As we age, our risk profiles naturally shift toward the conservative end of the spectrum. That’s not to say that someone who’s naturally risk-seeking becomes conservative but rather, they become more conservative. This shift is primarily initiated by the shrinking available time to accomplish your goals.
If you have 30 years until retirement, you can make a bad investment move (or two), lose money, and land back on your feet. You have time to make it all back, to turn it around. That option just isn’t available to you if retirement is three to five years away.
Whatever move you make, you have to weigh it well and make sure that it will produce the results you need. There are no rehearsals, no do-overs. When you think about the limited time available, there’s an instinct to compensate for lost time by taking more risk in your investing. You’ve got to make up ground so you should throw caution to the wind and pursue high-yielding investments. That’s exactly the wrong thing to do in this moment. Don’t forget that risk and return are best friends: They go everywhere together. So when you’re considering a high-yielding investment, you’re also accepting a riskier investment. From a long-term investing standpoint, the only ways to get a higher return on your investment is to either get more cash flow for the same investment or pay less for a cash flow stream. Both of those scenarios lead to the same outcome: A higher-risk investment.
Some investors are successful at squeezing better cash flow through better management and renovations, but in the end, rents, like most things in life, tend to regress to the mean. Put simply, the market rent is the market rent.
In order for a rational seller (who’s not in distress) to sell you the same stream of cash flow for a lower price, he must be selling you a lower grade property. If not, he’d be acting against his self interest.

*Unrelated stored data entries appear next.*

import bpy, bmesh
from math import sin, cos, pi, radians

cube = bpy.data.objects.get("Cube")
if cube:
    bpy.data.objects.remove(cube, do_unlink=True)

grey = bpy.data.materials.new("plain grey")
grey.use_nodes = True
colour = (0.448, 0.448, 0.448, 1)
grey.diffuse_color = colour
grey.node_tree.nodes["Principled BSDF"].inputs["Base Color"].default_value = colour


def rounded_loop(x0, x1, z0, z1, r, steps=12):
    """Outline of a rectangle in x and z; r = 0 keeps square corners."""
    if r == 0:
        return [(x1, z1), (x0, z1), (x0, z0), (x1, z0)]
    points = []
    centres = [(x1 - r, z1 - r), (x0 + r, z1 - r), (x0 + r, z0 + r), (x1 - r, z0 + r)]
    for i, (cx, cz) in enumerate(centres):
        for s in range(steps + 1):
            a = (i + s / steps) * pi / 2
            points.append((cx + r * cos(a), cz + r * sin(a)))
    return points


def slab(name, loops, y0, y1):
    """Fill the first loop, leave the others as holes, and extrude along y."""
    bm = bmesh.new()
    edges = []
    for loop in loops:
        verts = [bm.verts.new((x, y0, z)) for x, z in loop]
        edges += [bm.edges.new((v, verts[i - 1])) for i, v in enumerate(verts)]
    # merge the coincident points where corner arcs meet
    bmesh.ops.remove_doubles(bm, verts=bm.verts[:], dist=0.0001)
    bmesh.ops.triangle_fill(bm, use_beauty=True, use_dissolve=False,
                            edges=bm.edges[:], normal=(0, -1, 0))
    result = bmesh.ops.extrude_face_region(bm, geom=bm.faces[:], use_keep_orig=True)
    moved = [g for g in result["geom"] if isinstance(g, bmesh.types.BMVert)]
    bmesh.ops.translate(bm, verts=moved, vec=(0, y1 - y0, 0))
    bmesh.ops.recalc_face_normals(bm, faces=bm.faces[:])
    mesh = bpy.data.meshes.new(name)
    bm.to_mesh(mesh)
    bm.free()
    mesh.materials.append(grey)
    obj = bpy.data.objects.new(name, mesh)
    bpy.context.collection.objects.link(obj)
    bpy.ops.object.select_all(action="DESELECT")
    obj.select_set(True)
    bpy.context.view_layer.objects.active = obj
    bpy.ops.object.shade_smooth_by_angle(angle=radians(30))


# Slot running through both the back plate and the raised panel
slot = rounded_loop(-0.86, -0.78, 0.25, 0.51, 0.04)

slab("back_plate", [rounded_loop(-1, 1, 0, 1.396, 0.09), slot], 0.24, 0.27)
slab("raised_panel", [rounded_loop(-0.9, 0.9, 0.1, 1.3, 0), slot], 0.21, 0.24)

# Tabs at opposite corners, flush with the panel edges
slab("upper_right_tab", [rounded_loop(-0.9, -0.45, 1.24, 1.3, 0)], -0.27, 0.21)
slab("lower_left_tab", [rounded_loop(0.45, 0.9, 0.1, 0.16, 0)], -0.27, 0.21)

Age impacts how you invest in real estate later in life because it impacts two critical elements of any investing strategy: time and risk profile. Time is a far more valuable resource than money because you can’t make or buy more of it. The time you have available to invest is directly proportional to the options you have available. Appreciation, leverage, and debt pay-down lose some of their magic when given insufficient time, as more of the heavy lifting must be done by your capital and savings.
Our risk profile naturally shifts to the conservative end of the spectrum later in life, as our opportunities to make mistakes and recover decline. There’s a natural impulse to make up for lost time by seeking high return assets that can produce results in a short amount of time. Don’t heed that call—it will lead you to riskier investments.
So how do you proceed from here with limited time? Since real estate strategies are like making alloys, your goal is to produce the best results with the ingredients available. Time can be limited, and there’s no way to get more. But you can play to your strengths by leveraging other ingredients that favor you. For instance, you might have more capital to start with than someone 30 years your junior, so you don’t have to wait to save capital and can complete your acquisitions quickly. In the same vein, your savings rate might be higher every month than someone who still has to save for college or pays exorbitant childcare costs.
Like the old Chinese proverb says: The best time to plant a tree was 20 years ago. The second best time is today.
Buy quality properties, play to your strengths, and you can put together a real estate investing strategy that works for you.